I love listening to binaural beats later in the evening as it begins to calm me down for a good night’s rest. It’s best to listen to them with headphones and for a minimum of 15 minutes. And of course, don’t use binaural beats during things that require your full attention, such as driving.
Floating/Sensory Deprivation Tanks
Floating has really been quite the life-changing experience for me and it’s a practice that I recommend to everyone.
If you’re not familiar with what floating is, it’s essentially the only experience you’ll have in your lifetime where you are completely isolated from any distractions and the only thing you’ll be aware of is your thoughts. Like a brain in a container. Sounds terrifying and completely out of your comfort zone, doesn’t it? Well, that’s why it’s important.
Sensory deprivation tanks are exactly as the name implies.
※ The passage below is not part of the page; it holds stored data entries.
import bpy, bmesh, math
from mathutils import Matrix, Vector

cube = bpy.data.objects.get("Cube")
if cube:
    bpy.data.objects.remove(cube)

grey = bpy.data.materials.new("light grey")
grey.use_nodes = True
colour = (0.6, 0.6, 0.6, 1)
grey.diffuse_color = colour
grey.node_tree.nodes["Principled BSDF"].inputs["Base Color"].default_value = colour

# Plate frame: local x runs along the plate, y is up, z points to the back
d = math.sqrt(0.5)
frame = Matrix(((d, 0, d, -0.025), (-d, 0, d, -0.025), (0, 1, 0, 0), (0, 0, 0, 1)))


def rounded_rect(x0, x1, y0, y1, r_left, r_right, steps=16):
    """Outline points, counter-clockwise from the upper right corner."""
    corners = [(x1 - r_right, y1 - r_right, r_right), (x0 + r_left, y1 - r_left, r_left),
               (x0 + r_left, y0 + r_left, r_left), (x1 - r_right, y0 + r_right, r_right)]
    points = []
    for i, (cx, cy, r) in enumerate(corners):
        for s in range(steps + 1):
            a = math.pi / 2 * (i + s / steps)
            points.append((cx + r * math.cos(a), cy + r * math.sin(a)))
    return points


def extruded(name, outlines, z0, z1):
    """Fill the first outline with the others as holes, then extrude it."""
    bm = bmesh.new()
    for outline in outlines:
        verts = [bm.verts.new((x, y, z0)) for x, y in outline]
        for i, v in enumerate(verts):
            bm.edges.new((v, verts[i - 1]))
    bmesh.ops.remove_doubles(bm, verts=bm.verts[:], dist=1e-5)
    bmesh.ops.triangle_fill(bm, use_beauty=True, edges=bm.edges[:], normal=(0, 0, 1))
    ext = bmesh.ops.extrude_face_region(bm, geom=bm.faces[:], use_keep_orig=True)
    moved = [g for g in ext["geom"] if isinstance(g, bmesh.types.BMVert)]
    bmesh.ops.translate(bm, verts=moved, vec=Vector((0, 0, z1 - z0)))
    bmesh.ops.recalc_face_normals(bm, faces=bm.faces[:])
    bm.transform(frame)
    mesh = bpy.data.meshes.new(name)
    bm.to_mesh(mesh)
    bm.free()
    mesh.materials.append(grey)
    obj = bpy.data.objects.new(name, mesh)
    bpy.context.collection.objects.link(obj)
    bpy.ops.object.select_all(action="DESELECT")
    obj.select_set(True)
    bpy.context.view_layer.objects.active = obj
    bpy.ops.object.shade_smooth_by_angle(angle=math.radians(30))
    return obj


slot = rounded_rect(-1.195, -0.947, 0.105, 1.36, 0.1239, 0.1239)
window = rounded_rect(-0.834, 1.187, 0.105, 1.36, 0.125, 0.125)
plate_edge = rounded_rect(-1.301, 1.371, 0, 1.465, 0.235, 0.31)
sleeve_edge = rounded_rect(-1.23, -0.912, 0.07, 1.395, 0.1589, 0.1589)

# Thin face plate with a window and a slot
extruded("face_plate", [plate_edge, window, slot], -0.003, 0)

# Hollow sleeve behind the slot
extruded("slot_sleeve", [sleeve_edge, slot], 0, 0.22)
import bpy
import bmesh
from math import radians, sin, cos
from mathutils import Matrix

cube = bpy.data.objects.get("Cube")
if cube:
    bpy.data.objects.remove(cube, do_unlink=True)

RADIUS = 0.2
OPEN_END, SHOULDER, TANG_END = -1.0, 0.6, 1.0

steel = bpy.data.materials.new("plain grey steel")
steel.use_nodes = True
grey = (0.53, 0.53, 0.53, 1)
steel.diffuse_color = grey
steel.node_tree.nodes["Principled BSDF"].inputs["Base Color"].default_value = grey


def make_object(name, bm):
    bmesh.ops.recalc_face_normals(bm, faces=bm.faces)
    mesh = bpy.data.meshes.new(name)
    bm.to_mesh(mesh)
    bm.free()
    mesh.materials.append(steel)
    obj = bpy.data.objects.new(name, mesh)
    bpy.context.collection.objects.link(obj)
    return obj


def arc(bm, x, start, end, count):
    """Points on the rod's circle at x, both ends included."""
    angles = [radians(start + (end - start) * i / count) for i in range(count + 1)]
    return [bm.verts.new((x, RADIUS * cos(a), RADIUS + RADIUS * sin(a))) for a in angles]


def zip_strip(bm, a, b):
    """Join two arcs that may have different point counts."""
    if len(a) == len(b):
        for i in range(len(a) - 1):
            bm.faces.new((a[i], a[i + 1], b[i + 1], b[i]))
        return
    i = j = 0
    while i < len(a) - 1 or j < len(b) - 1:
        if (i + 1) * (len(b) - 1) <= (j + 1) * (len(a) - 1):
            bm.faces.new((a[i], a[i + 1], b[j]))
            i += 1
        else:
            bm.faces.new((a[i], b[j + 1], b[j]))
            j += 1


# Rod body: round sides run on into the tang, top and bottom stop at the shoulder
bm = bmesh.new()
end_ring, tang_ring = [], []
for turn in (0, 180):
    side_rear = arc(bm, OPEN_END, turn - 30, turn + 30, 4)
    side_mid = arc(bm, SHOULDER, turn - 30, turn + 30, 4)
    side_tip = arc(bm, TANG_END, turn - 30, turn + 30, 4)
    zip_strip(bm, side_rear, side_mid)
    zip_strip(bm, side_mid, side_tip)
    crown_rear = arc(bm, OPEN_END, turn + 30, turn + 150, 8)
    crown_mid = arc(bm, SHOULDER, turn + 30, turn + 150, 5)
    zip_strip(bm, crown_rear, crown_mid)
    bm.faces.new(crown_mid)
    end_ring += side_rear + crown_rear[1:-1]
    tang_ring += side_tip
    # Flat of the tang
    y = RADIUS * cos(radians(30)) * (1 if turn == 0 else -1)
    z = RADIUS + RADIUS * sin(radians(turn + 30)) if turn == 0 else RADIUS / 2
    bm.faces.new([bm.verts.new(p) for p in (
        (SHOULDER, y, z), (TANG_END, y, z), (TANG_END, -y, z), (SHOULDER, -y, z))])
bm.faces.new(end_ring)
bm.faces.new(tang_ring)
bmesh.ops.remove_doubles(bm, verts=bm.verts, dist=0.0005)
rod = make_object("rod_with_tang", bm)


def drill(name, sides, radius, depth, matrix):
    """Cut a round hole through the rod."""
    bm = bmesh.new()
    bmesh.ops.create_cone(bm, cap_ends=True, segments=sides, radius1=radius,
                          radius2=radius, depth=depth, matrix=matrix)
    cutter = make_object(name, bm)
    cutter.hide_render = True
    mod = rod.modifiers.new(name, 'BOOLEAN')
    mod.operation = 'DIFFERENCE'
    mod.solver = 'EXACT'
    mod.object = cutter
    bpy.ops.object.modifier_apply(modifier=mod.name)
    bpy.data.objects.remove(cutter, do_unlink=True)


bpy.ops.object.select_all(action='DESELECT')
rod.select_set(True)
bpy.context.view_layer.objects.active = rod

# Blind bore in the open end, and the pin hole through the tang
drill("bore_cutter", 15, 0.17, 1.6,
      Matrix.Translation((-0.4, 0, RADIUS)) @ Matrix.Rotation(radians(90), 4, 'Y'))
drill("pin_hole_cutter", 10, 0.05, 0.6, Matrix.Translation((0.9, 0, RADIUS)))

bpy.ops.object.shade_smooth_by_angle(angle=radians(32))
You are deprived of all environmental stimulation — Temperature, touch, light, gravity, and sound. So it’s just you and you, baby.
It’s a large tank filled with water and huge amounts of Epsom salts. The salt keeps you afloat, leaving you weightless. The water is maintained at skin temperature, leaving you completely unaware of where your body and the water begins and ends.
The tank is also light and sound proof — Completely dark and completely silent.
Being stripped of all of these sensory inputs enables you to reach deep levels of meditation that would normally take years of practice to achieve.
Sensory deprivation tanks have been scientifically proven to:
– Alleviate stress (both mental + physical)
– Decrease production of stress hormones (such as cortisol)
– Place you into a state of deep relaxation
– Provide neck + back pain relief
– To hold the mind in theta state (read above)
Heads up: If you’re a chronic worrier, it’ll probably take more than one float to completely relax. Keep trying until your mind eases up. You won’t regret it.
Adult Colouring Books
This technique is probably the least intense out of the 3, but it has still been very effective for me. I tend to just go into a trance-like state and completely forget about everything that’s going on around me.
My favourite thing to do is go on the balcony with a cup of tea and just zone out, as I focus on colouring in every detail.
Stress-relief colouring books could also be really beneficial for anybody who gets into their head way too much during wait times. These wait times could be lunch period, long rides home on public transportation, doctor office visits, and anywhere else that you may begin to overthink and get anxious. It’s a great way to use up your free time to replace your negative thoughts with positive ones and center in on the now.
Colouring books shift your focus from unpleasant feelings such as anxiety, sadness, and anger, and instead help you concentrate on your colour choices, preciseness, and balance of your page.
It’s a simple act that’s both therapeutic and relaxing.
If you’re a little bolder or have a lot of things you want to get off your chest, there are also colouring books that are filled with an array of different swear words, which I just find absolutely hilarious.
What do you do to unwind? Will you be adding any of these techniques to your regimen?